The train journey is invisible to me. As I read it retreats into the distance, only its hum beneath my feet like a purposeful churning organ dragging me forwards. The earth that banks the train tracks, shining in the frost like a metal river bed, have rabbit holes that burrow into openness somewhere else. You will see them in summer, on the small islands of grass on roundabouts. I look up, there is snow on the ground.
I’m really pleased Sharon Olds has won the TS Eliot prize with her book Stag’s Leap, amazing.
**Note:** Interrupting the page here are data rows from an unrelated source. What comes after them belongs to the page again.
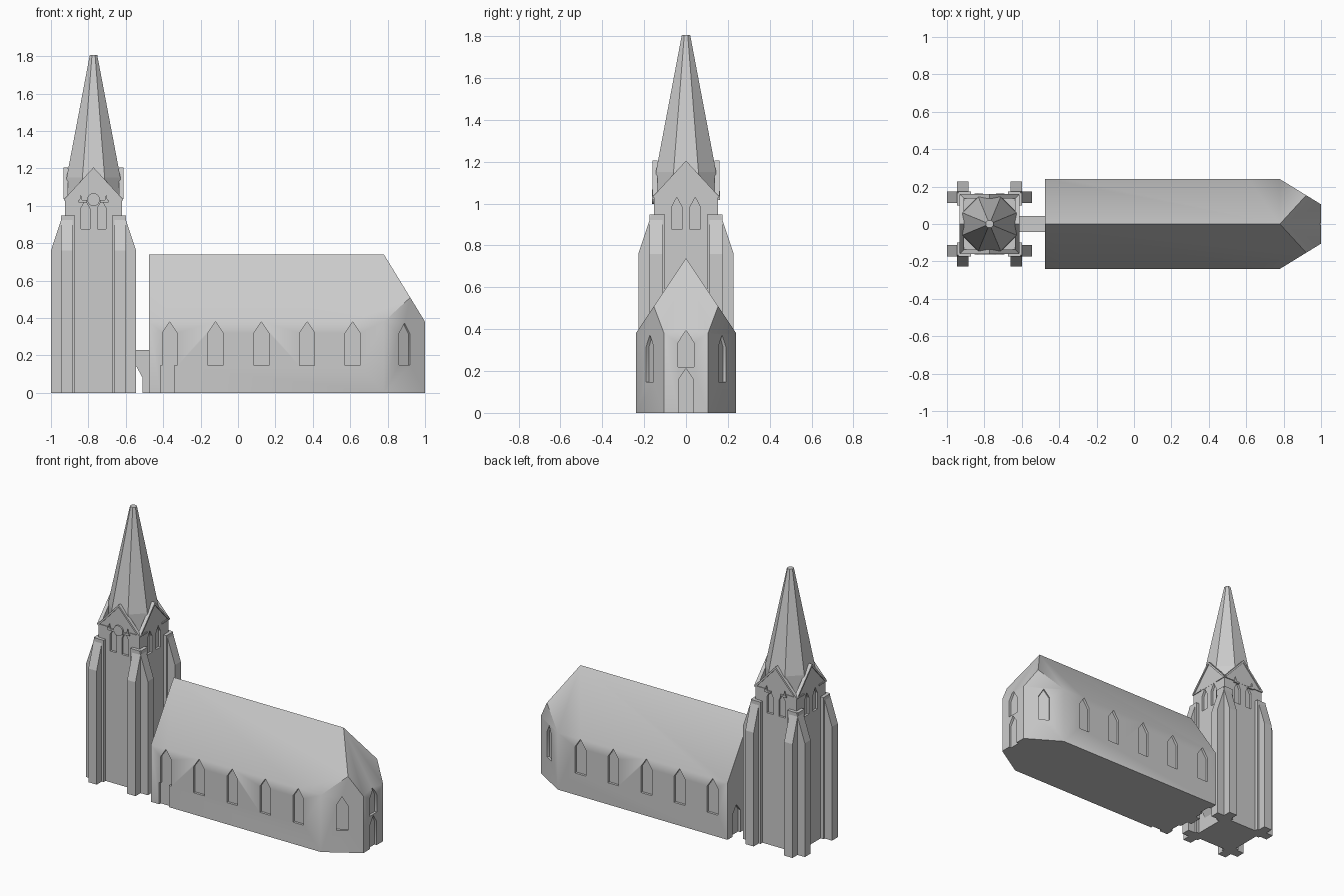
import bpy, bmesh, math
from math import pi, sin, cos

if "Cube" in bpy.data.objects:
    bpy.data.objects.remove(bpy.data.objects["Cube"])

stone = bpy.data.materials.new("grey_stone")
stone.diffuse_color = (0.6, 0.6, 0.6, 1)
stone.use_nodes = True
stone.node_tree.nodes["Principled BSDF"].inputs["Base Color"].default_value = stone.diffuse_color
TC = (-0.7725, 0.0)          # tower centre
SIDES = [-pi / 2, 0, pi / 2, pi]


def prism(bm, outline, origin, ang, d0, d1):
    """Extrude an outline (u, z) along the horizontal direction ang."""
    n, t = (cos(ang), sin(ang)), (-sin(ang), cos(ang))
    rings = [[bm.verts.new((origin[0] + t[0] * u + n[0] * d,
                            origin[1] + t[1] * u + n[1] * d, z)) for u, z in outline]
             for d in (d0, d1)]
    bm.faces.new(rings[0])
    bm.faces.new(rings[1][::-1])
    k = len(outline)
    for i in range(k):
        j = (i + 1) % k
        bm.faces.new((rings[0][i], rings[1][i], rings[1][j], rings[0][j]))


def arch(u, w, z0, spring, z1):
    return [(u - w / 2, z0), (u + w / 2, z0), (u + w / 2, spring), (u, z1), (u - w / 2, spring)]


def rect(u0, u1, z0, z1):
    return [(u0, z0), (u1, z0), (u1, z1), (u0, z1)]


def make(name, bm):
    bmesh.ops.recalc_face_normals(bm, faces=bm.faces[:])
    me = bpy.data.meshes.new(name)
    bm.to_mesh(me)
    bm.free()
    me.materials.append(stone)
    ob = bpy.data.objects.new(name, me)
    bpy.context.collection.objects.link(ob)
    return ob


def select(ob):
    bpy.ops.object.select_all(action='DESELECT')
    ob.select_set(True)
    bpy.context.view_layer.objects.active = ob


def carve(ob, cutter):
    cutter.hide_render = True
    m = ob.modifiers.new("openings", 'BOOLEAN')
    m.operation, m.solver, m.object = 'DIFFERENCE', 'EXACT', cutter
    select(ob)
    bpy.ops.object.modifier_apply(modifier=m.name)
    bpy.data.objects.remove(cutter, do_unlink=True)


# Nave with hipped, angled east end
bm = bmesh.new()
pts = [(-0.475, 0, 0.74), (0.78, 0, 0.74)]
for s in (-1, 1):
    for z in (0, 0.38):
        pts += [(-0.475, s * 0.24, z), (0.78, s * 0.24, z), (1, s * 0.105, z)]
    pts.append((0.9208, s * 0.1536, 0.5096))
for p in pts:
    bm.verts.new(p)
bmesh.ops.convex_hull(bm, input=bm.verts[:])
bmesh.ops.dissolve_limit(bm, angle_limit=0.02, verts=bm.verts[:], edges=bm.edges[:])
nave = make("nave", bm)

# Nave window and door recesses
bm = bmesh.new()
R = 0.016
for x in (-0.12, 0.125, 0.37, 0.613):
    for s in (-1, 1):
        prism(bm, arch(0, 0.08, 0.145, 0.32, 0.38), (x, s * 0.24), s * pi / 2, -R, 0.05)
prism(bm, arch(0, 0.08, 0.145, 0.32, 0.38), (-0.365, 0.24), pi / 2, -R, 0.05)
prism(bm, [(-0.415, -0.02), (-0.342, -0.02), (-0.342, 0.145), (-0.325, 0.145), (-0.325, 0.32),
           (-0.365, 0.38), (-0.405, 0.32), (-0.405, 0.145), (-0.415, 0.145)],
      (0, -0.24), -pi / 2, -R, 0.05)
for s in (-1, 1):
    prism(bm, arch(0, 0.07, 0.148, 0.315, 0.373), (0.89, s * 0.1725),
          s * math.atan2(0.22, 0.135), -R, 0.05)
    prism(bm, arch(s * 0.145, 0.08, -0.02, 0.15, 0.2), (-0.475, 0), pi, -R, 0.02)
prism(bm, arch(0, 0.076, 0.22, 0.335, 0.395), (1, 0), 0, -R, 0.05)
prism(bm, arch(0, 0.072, -0.02, 0.158, 0.212), (1, 0), 0, -R, 0.05)
carve(nave, make("nave_openings", bm))

# Arched link between tower and nave
bm = bmesh.new()
prism(bm, [(-0.63, 0.23), (-0.47, 0.23), (-0.47, 0), (-0.51, 0), (-0.51, 0.08),
           (-0.565, 0.18), (-0.63, 0.07)], (0, 0), -pi / 2, -0.043, 0.043)
link = make("arched_link", bm)

# Tower body with paired belfry lancets
bm = bmesh.new()
prism(bm, rect(-0.152, 0.152, 0, 1.04), TC, 0, -0.152, 0.152)
tower = make("tower_body", bm)
bm = bmesh.new()
for a in SIDES:
    for u in (-0.044, 0.044):
        prism(bm, arch(u, 0.048, 0.877, 0.985, 1.03), TC, a, 0.137, 0.2)
carve(tower, make("belfry_openings", bm))

# Paired corner buttresses with sloped tops
bm = bmesh.new()
for a in SIDES:
    for lo, hi in ((-0.174, -0.113), (0.113, 0.174)):
        prism(bm, [(0.1, 0), (0.2275, 0), (0.2275, 0.76), (0.166, 0.947), (0.1, 0.947)],
              TC, a - pi / 2, lo, hi)
buttresses = make("buttresses", bm)

# Gables with raised copings and kneelers
bm = bmesh.new()
for a in SIDES:
    prism(bm, [(-0.152, 1.03), (0.152, 1.03), (0, 1.195)], TC, a, 0.138, 0.153)
    for s in (-1, 1):
        prism(bm, [(s * 0.157, 1.035), (0, 1.205), (0, 1.188), (s * 0.142, 1.035)],
              TC, a, 0.136, 0.16)
        prism(bm, rect(s * 0.08, s * 0.157, 1.028, 1.038), TC, a, 0.14, 0.158)
gables = make("gables", bm)

# String moulding over the belfry on front and back
bm = bmesh.new()
for a in (-pi / 2, pi / 2):
    for s in (-1, 1):
        prism(bm, rect(s * 0.035, s * 0.08, 1.018, 1.03), TC, a, 0.145, 0.162)
        prism(bm, [(s * 0.06, 1.03), (s * 0.075, 1.03), (s * 0.0675, 1.06)], TC, a, 0.145, 0.162)
moulding = make("string_moulding", bm)

# Round disc on the front gable
bm = bmesh.new()
prism(bm, [(0.034 * cos(i * pi / 12), 1.033 + 0.034 * sin(i * pi / 12)) for i in range(24)],
      TC, -pi / 2, 0.145, 0.163)
disc = make("round_disc", bm)

# Eight-sided spire with blunt tip
bm = bmesh.new()
rings = []
for z, ap in ((1.03, 0.146), (1.15, 0.144), (1.805, 0.02)):
    r = ap / cos(pi / 8)
    rings.append([bm.verts.new((TC[0] + r * cos(pi / 8 + i * pi / 4),
                                r * sin(pi / 8 + i * pi / 4), z)) for i in range(8)])
bm.faces.new(rings[0])
bm.faces.new(rings[-1])
for lo, hi in zip(rings, rings[1:]):
    for i in range(8):
        j = (i + 1) % 8
        bm.faces.new((lo[i], lo[j], hi[j], hi[i]))
spire = make("spire", bm)

# Soft shading across the shallow roof and apse edges
for ob in (nave, disc):
    select(ob)
    bpy.ops.object.shade_smooth_by_angle(angle=math.radians(38))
One of the poet’s favourites of 2012. I’m also loving Jodie Foster’s acceptance speech, and in response to the discussion on last week’s write in between whether I’m using epistrophe or anaphora I’m going to rip off the Guardian’s guide to Foster’s use of rhetoric, tying together love of Jodie Foster and love of geeky writing stuff…
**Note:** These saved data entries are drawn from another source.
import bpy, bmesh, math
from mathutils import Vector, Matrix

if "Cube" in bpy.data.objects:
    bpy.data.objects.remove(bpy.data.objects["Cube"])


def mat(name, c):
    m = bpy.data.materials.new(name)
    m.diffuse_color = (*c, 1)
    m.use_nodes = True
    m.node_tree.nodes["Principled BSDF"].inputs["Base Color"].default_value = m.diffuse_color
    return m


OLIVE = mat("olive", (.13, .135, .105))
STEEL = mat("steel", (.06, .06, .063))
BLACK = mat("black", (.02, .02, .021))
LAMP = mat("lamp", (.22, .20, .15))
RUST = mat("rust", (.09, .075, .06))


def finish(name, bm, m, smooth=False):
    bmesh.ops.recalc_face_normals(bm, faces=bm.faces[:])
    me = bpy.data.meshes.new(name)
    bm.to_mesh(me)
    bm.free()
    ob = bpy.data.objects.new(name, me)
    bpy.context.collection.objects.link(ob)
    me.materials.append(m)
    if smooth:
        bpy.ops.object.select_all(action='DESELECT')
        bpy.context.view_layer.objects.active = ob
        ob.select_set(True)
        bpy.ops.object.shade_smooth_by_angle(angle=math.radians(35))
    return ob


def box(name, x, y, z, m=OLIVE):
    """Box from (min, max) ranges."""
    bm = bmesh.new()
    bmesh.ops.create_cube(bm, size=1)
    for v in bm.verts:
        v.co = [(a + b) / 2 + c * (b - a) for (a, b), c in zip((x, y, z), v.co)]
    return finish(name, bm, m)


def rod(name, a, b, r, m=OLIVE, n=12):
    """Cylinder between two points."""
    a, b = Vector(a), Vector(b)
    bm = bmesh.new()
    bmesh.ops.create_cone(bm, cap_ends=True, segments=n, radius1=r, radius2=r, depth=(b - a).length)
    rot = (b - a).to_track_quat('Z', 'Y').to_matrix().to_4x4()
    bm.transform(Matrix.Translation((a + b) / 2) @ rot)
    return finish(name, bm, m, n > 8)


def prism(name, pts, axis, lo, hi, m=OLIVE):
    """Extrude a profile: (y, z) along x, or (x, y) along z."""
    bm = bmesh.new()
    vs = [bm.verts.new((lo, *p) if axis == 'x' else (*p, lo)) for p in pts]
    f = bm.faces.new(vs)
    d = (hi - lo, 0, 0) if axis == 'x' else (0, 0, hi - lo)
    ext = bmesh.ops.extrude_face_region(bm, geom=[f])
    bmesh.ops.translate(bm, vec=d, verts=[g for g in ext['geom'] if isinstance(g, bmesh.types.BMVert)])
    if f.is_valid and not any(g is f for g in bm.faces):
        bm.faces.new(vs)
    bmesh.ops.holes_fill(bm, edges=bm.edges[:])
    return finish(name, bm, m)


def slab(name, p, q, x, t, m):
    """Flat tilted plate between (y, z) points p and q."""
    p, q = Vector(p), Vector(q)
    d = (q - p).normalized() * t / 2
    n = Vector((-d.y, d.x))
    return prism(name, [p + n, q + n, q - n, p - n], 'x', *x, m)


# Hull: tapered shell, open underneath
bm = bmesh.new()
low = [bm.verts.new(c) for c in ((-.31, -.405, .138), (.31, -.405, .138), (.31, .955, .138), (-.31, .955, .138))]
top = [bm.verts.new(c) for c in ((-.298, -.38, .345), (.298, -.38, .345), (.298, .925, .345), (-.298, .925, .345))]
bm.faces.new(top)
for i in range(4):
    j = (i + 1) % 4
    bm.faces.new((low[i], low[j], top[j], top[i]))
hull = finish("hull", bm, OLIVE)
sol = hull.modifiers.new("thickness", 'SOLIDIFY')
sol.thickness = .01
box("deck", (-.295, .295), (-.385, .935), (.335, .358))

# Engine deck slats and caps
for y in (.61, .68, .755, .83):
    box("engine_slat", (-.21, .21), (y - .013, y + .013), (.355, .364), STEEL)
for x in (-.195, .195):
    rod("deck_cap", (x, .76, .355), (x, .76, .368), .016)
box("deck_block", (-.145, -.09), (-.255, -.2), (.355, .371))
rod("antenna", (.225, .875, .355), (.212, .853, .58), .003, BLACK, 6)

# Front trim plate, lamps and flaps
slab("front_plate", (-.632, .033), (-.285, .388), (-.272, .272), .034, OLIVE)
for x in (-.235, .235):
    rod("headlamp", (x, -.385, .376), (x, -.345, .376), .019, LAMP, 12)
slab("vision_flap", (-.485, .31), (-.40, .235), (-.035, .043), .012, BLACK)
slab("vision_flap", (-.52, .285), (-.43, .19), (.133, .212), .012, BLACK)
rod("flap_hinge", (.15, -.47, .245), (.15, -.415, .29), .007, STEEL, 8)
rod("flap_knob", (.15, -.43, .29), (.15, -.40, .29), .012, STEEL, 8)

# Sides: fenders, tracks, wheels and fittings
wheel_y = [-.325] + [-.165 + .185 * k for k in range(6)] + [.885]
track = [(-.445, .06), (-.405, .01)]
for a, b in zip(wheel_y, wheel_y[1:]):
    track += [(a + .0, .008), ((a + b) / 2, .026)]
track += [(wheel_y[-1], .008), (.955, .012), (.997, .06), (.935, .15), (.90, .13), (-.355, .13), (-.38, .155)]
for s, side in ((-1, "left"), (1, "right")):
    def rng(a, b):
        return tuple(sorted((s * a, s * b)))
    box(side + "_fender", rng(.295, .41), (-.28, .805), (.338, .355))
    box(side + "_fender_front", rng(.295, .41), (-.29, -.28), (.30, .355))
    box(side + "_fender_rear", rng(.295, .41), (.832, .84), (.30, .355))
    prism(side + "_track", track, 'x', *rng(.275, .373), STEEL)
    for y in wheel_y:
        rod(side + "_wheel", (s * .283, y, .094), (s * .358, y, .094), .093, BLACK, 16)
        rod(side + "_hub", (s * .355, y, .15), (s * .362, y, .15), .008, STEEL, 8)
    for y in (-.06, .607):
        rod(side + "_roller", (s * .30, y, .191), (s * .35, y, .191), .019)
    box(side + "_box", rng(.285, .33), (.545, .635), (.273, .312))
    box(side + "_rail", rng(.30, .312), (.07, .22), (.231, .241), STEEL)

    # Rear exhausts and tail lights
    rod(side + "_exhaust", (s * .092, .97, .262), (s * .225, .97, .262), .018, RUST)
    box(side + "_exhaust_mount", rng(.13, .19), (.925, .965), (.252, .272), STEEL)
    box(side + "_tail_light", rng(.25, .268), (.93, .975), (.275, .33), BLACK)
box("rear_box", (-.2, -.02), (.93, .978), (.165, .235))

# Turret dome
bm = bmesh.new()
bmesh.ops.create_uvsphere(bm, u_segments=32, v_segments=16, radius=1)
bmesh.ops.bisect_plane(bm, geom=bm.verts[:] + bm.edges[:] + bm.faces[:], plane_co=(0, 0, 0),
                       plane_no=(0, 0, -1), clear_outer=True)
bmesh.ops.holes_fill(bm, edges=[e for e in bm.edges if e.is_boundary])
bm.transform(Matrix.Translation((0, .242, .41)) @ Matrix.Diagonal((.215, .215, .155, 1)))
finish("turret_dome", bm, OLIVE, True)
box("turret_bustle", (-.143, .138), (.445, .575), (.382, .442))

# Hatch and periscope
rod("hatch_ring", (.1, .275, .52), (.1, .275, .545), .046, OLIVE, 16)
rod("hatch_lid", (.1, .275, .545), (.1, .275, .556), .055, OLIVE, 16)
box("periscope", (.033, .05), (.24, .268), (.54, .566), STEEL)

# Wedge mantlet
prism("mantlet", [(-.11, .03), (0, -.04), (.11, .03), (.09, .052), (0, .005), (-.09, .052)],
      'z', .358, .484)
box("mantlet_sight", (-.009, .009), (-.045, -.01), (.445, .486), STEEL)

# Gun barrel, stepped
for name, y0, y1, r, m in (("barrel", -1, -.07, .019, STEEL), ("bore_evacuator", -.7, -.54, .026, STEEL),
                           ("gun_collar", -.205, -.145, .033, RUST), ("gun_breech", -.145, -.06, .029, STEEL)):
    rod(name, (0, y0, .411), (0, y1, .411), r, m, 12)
(1) Anaphora: repetition of words or a phrase at the beginning of a clause or sentence.
(2) Polysyndeton: overuse of conjunctions.
(3) Ethos: attempt to establish authority or connection with the audience.
(4) Occultatio: a figure that brings in material while pretending not to talk about it.
(5) Tricolon: three units of speech put in a row.
(6) Peroration: final part of an argument.
(7) Chiasmus or antimetabole: four terms in a criss-crossed relation to each other.
Little bit more advanced than the GRIPPERS3PS that was in my English GCSE.
(Guilt, rhetorical questions, imagery, personal pronouns, emotive vocabulary, repeatition, stress, rule of 3, provocative statements, statistics.)
- Jodie Foster Comes Out in Most Amazing Awards Speech of Our Time (jezebel.com)
- Place, By Jorie Graham. Carcanet, £9.95 (independent.co.uk)
- A Year in Reading: Jeffrey Eugenides (themillions.com)